ACTIVITY: Given the entries that follow, write out exactly the lines starting at the one containing "ob_, ot = ring(bm, outer, 0), ring(bm, outer, H)" and ending at the one containing "matrix=Matrix.Translation(centre) @ Matrix.Diagonal((*size, 1)))", both ends included, and only those.

PROVIDED DATA:
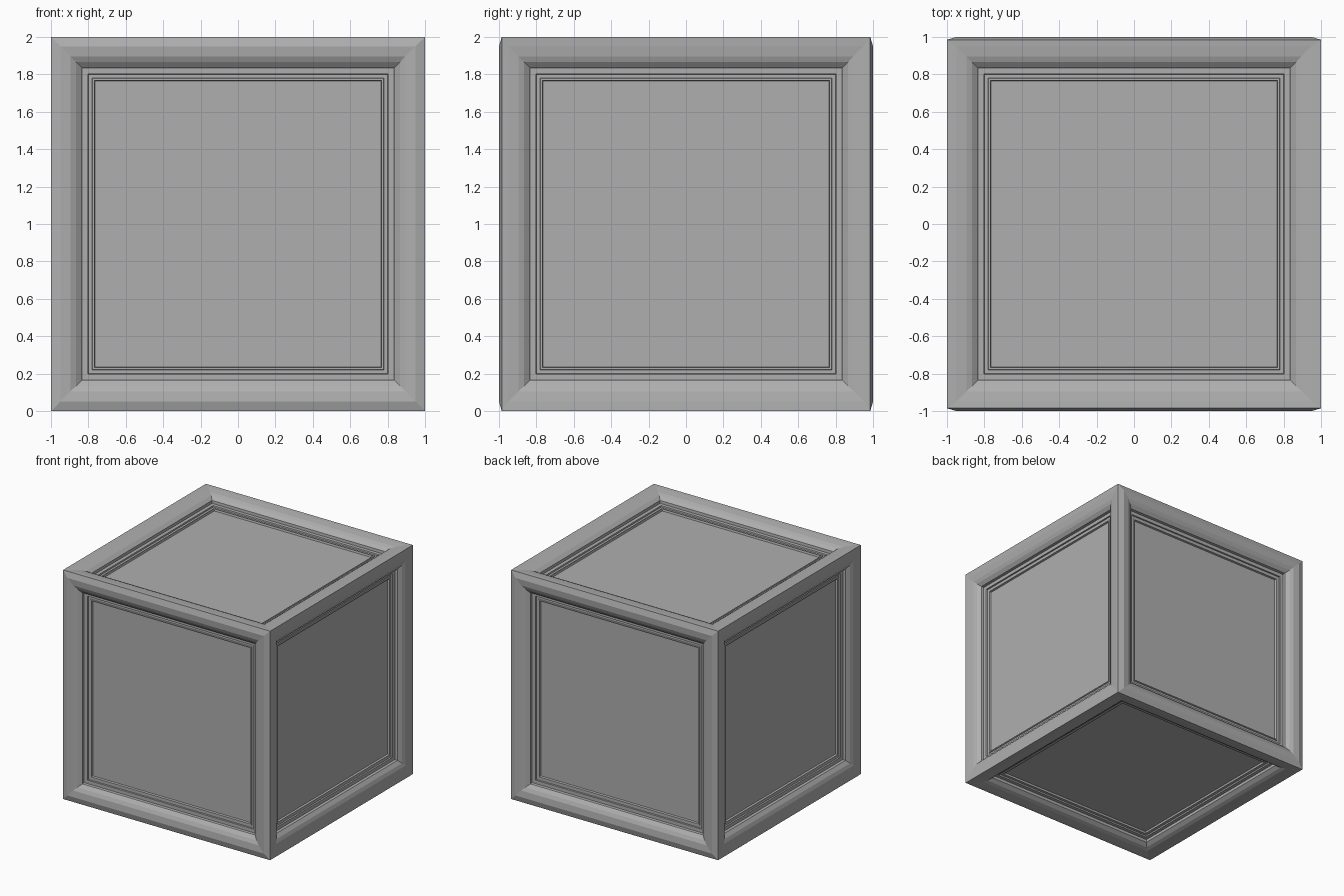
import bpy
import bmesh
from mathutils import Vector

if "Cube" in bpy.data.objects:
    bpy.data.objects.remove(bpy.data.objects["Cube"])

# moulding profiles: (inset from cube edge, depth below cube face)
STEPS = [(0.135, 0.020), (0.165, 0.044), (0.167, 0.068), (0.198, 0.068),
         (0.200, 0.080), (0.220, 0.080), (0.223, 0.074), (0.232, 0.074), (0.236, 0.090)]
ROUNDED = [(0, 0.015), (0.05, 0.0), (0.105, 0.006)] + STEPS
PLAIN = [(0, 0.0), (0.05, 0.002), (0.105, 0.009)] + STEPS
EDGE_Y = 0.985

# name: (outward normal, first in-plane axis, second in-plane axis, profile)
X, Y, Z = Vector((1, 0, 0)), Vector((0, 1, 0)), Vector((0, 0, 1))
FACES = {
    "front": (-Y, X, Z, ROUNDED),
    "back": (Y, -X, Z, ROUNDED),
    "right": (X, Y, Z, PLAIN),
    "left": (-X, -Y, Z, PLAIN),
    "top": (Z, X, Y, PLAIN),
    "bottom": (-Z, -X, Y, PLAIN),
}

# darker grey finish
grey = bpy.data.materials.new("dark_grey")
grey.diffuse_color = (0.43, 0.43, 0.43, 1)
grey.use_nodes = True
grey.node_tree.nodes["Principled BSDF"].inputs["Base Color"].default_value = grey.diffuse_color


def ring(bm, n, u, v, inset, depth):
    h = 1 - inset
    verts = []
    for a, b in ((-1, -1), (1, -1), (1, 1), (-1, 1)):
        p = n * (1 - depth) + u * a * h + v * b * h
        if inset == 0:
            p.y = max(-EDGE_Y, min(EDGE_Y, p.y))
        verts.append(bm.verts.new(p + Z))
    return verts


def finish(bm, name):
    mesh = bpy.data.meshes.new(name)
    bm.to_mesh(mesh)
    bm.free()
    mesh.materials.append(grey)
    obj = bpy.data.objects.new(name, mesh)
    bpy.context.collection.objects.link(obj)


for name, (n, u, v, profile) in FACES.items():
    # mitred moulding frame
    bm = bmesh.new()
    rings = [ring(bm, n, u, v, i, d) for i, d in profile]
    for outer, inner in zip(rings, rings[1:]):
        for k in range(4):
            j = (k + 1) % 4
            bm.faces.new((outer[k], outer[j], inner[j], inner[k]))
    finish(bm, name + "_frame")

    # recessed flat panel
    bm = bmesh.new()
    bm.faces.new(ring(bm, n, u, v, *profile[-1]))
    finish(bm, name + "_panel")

...

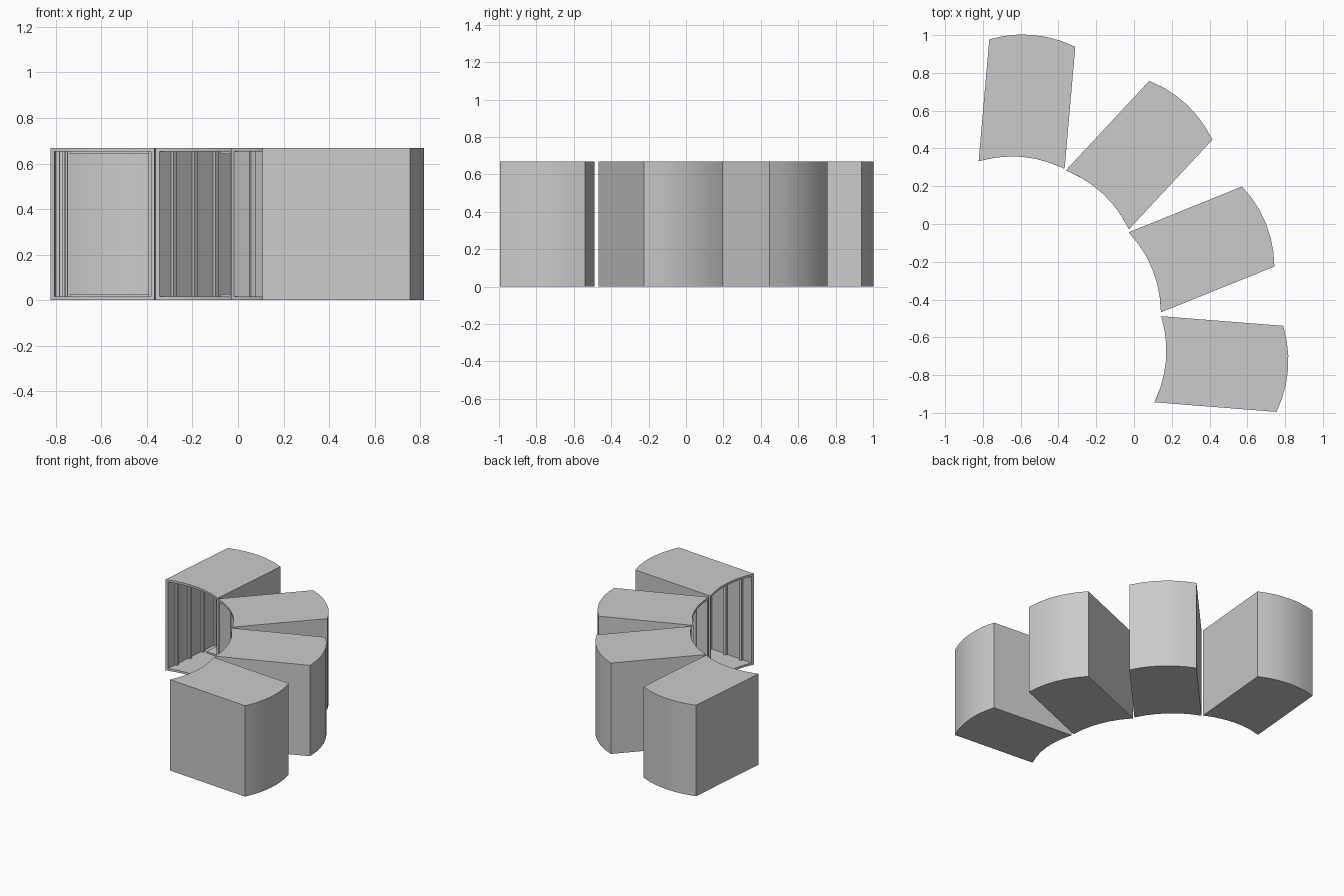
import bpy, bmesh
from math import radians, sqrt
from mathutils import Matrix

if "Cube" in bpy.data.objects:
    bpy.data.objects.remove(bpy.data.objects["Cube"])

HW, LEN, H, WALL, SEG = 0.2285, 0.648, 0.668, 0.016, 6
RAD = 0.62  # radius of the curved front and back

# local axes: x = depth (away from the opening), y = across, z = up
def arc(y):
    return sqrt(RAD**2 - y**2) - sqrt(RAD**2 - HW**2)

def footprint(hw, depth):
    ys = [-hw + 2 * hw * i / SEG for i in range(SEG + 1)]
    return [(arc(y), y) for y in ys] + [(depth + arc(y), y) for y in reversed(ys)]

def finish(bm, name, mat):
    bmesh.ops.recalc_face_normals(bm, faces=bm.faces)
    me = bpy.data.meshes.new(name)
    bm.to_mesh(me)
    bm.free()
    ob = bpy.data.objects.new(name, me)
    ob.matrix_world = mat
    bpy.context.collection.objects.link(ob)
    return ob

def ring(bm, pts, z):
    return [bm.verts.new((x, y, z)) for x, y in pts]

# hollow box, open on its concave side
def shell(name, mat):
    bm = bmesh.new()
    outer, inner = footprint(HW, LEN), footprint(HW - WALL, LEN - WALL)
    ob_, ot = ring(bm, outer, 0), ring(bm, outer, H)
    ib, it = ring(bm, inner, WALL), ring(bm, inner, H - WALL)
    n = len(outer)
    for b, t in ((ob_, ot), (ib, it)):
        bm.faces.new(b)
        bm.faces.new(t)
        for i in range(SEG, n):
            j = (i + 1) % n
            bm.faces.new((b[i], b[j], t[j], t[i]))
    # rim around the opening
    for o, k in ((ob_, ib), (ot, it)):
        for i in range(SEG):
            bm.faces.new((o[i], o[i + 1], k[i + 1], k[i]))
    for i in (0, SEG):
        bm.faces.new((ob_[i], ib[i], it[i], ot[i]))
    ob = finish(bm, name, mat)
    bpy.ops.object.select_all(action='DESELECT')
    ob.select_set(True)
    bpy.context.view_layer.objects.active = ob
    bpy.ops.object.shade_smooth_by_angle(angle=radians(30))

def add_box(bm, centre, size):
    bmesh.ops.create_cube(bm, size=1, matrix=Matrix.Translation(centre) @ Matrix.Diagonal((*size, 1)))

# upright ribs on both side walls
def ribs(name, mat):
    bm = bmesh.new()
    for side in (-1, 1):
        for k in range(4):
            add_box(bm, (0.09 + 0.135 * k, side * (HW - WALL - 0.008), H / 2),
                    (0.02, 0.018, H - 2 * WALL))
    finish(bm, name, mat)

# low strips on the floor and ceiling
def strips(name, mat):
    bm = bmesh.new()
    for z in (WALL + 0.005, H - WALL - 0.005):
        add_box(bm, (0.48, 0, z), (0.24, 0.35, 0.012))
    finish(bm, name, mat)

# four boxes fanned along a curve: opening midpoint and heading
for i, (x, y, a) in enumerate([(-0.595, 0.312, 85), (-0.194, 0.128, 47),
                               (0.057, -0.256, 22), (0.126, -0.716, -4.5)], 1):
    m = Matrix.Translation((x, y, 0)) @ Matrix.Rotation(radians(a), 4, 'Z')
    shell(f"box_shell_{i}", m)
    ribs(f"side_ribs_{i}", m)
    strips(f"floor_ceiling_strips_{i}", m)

COMPLETED TASK:
    ob_, ot = ring(bm, outer, 0), ring(bm, outer, H)
    ib, it = ring(bm, inner, WALL), ring(bm, inner, H - WALL)
    n = len(outer)
    for b, t in ((ob_, ot), (ib, it)):
        bm.faces.new(b)
        bm.faces.new(t)
        for i in range(SEG, n):
            j = (i + 1) % n
            bm.faces.new((b[i], b[j], t[j], t[i]))
    # rim around the opening
    for o, k in ((ob_, ib), (ot, it)):
        for i in range(SEG):
            bm.faces.new((o[i], o[i + 1], k[i + 1], k[i]))
    for i in (0, SEG):
        bm.faces.new((ob_[i], ib[i], it[i], ot[i]))
    ob = finish(bm, name, mat)
    bpy.ops.object.select_all(action='DESELECT')
    ob.select_set(True)
    bpy.context.view_layer.objects.active = ob
    bpy.ops.object.shade_smooth_by_angle(angle=radians(30))

def add_box(bm, centre, size):
    bmesh.ops.create_cube(bm, size=1, matrix=Matrix.Translation(centre) @ Matrix.Diagonal((*size, 1)))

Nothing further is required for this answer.